Sewing together finished jacket

Apart from the facts that (1) the photo of the completed jacket showed it as having knitted-in pockets and it doesn’t - can you BELIEVE anyone would knit little pockets and sew them on?! - and (2) the pattern for the second of the two fronts was so complicated that I ended up rissoling it completely and simply reversing the pattern for the first front, I find myself at a bit of a loss with regard to putting all the pieces together. It’s been a looooong time since I last did this, and it’s all gone out of my head.
If anyone is passionate about the best way to sew up, I’d be really grateful to be told about it…


I’m not sure if there are particular problems you’ll have with this jacket but I try to use 3 needle bind off for the shoulders, if possible and mattress stitch to seam up the sides and sleeves. Pin everything in place first to make sure it will all go together the way you want and then go to it.

The 3-needle number is out of the question, inasmuch as I’ve long since cast off on all the various bits.
However, the video of the mattress stitch is most helpful: I never knew how to do that!

Had to admit total defeat. I only got as far as getting out the ironing-board and a damp teatowel and starting to flatten the pieces… and as there was absolutely zero flattening, I realised it’s all beyond me.
Too long ago, the last garment made was…
Happily for me, there’s a knitting shop in the CBD that outsources putting knitted garments together.
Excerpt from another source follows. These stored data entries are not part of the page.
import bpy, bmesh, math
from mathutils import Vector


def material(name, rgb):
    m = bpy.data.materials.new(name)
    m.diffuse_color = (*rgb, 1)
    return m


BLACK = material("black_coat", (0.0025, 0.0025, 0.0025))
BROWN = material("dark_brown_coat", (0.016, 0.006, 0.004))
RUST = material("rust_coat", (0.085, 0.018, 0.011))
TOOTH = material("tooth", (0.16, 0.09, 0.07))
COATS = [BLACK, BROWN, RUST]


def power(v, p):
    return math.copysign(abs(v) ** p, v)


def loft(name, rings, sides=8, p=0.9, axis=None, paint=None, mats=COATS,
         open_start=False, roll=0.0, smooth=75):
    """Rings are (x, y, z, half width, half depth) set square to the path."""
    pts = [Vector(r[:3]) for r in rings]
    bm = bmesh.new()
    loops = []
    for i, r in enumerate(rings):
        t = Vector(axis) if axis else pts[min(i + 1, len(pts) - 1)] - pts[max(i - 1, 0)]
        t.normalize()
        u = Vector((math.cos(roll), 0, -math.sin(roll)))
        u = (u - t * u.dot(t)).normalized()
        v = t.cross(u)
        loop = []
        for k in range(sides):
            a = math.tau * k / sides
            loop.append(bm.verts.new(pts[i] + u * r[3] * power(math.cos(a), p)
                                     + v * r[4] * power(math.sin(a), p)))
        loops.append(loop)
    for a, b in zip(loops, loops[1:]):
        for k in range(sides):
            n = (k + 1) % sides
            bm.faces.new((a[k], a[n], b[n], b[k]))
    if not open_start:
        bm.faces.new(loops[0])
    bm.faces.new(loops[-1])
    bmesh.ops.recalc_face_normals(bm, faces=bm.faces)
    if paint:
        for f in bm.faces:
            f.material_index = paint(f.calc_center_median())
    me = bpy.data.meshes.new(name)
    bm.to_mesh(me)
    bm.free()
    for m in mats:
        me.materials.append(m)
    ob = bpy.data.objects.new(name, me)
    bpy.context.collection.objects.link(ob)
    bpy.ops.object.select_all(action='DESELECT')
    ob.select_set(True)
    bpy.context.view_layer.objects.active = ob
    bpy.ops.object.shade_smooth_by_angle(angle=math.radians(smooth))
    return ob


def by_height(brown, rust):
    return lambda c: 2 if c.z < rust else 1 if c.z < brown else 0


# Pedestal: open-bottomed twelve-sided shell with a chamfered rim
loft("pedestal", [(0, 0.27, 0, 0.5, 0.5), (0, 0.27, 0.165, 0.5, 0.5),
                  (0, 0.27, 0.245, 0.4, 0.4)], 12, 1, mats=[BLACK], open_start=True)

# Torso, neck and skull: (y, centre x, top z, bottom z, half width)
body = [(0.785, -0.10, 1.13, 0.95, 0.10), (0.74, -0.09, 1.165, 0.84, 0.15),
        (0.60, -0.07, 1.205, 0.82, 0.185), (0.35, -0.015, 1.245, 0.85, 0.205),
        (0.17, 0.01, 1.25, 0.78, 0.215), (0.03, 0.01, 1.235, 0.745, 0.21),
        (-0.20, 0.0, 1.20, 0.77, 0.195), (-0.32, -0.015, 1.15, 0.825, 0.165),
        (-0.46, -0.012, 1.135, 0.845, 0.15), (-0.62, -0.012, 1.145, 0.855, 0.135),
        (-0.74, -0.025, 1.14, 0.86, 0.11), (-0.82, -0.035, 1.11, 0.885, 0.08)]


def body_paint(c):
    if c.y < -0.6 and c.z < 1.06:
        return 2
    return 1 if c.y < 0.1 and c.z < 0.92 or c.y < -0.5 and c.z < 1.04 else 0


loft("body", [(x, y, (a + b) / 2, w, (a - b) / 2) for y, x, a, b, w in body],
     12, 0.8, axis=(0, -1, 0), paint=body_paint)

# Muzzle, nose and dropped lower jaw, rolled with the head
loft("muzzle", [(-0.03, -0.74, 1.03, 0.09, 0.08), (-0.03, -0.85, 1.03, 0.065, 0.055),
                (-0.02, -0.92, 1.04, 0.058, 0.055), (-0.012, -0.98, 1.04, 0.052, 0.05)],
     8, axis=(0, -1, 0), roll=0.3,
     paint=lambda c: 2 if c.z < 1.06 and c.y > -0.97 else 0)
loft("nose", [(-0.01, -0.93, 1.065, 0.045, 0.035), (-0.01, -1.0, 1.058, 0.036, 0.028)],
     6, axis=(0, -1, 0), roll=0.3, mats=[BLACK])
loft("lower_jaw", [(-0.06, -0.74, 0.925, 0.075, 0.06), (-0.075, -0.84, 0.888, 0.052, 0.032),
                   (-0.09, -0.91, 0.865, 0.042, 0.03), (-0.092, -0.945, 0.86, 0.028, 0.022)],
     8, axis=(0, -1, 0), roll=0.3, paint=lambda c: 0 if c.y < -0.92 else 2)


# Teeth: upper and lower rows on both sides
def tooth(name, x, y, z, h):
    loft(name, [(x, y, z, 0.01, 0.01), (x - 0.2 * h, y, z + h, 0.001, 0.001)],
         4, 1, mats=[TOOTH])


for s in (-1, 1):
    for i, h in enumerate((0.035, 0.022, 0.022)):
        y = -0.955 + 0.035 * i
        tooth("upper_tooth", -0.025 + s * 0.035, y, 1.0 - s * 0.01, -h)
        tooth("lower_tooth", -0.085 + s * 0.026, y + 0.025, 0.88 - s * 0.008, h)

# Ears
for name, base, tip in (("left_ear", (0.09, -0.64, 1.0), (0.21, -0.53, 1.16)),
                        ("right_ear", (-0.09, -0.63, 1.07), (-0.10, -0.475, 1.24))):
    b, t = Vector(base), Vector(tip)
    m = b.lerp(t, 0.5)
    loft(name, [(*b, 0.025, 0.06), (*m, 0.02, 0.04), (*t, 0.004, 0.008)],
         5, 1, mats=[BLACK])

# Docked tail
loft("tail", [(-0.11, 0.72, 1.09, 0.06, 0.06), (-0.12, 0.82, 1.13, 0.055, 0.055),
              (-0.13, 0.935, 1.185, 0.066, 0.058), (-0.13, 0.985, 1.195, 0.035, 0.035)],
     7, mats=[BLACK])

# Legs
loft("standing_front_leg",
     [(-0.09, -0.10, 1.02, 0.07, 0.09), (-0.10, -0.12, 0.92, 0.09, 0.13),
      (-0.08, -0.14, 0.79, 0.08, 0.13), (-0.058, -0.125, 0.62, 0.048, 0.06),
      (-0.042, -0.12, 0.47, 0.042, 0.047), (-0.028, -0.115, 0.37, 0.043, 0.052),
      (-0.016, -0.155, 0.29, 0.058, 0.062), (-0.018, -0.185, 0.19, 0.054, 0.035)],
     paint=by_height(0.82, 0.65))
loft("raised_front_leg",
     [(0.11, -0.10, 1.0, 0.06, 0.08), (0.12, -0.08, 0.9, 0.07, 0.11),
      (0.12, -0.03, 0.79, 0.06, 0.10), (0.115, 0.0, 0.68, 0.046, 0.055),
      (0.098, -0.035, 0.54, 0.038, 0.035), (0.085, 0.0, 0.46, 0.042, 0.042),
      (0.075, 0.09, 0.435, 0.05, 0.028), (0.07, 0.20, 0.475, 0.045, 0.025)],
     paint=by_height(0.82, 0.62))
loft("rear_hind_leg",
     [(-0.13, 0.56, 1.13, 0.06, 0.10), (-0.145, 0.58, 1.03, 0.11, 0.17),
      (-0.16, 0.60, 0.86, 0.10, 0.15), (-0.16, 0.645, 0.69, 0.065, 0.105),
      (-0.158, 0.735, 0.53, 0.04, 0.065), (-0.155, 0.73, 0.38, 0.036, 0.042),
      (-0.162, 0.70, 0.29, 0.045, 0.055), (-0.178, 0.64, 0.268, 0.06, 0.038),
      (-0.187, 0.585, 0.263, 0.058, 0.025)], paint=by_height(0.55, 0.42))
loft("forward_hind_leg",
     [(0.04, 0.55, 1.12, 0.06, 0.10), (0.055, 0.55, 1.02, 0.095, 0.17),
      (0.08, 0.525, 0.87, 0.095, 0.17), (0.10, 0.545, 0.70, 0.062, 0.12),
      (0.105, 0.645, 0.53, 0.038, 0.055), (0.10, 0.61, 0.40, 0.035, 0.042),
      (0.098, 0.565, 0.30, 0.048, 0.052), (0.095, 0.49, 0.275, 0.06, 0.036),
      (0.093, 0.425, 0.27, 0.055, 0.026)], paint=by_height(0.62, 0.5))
So it won’t be wasted - and as an age pensioner, I could ill afford to have paid all that money for the wool without anything to show for it.
I do have another question: why do we do this ironing with a damp teatowel when it doesn’t flatten the rolled edges at all?
Have I overlooked something really basic?

Actually, I never use an iron. You can block by pinning out the pieces to the correct dimensions, spritzing them with a spray bottle of water and letting dry completely. Or wash, roll in a towel to gently press out the water, pin out to size, and let dry. This may get rid of curling edges but if your knitted jacket is stockinette (knit on one side, purl on the other) there is just a tendency to curl that blocking won’t cure. If the curl is on an edge that will be seamed, the seaming itself will stop the curl.
You can certainly use a knit shop to put the pieces together, but why not give it one more try?

I think because this whole project has filled me with gloom. To begin with, as I say, I found the photo of the completed garment to have been air-brushed; which disappointment was closely followed by the insanity of the actual pattern. Having managed to get myself through that without having to chuck the whole thing, I then found the instructions re assembling to be very much less than helpful. As well, this damned jacket includes another problem I asked about much earlier in this forum - the matter of the edging on the two fronts curving fairly savagely upward because there’s garter stitch along the bottoms and also the inner edges.
Basically, it’s been just one thing after another with this jacket. I’ll never make another purchase of this wool and/or its patterns. Happily for me, I was very recently referred to Oz’s wonderful Bendigo Woollen Mills, with real wool at an AMAZING price and simple, delightful patterns to make with it.
Deo gratias!
I thank you very much indeed for your support, salmonmac; but this is a project too far.


I hesitate to suggest this, and feel that I can suggest it only because I’ve done it myself.

But…could you just unravel the whole wonderful jacket and make something different from the yarn/wool?


I’ve had those projects too and not just in knitting. Give this honey to someone else to put together and who knows? It may become one of your favorites to wear despite its difficult beginning. Enjoy!

I have done that before - unravelled an entire garment and made something else from it. But it was in the days when my husband was alive and life was wonderful. Too much to contemplate as a person on her own, without much motivation.
No matter - have found people willing to help, here, and that’s a big plus!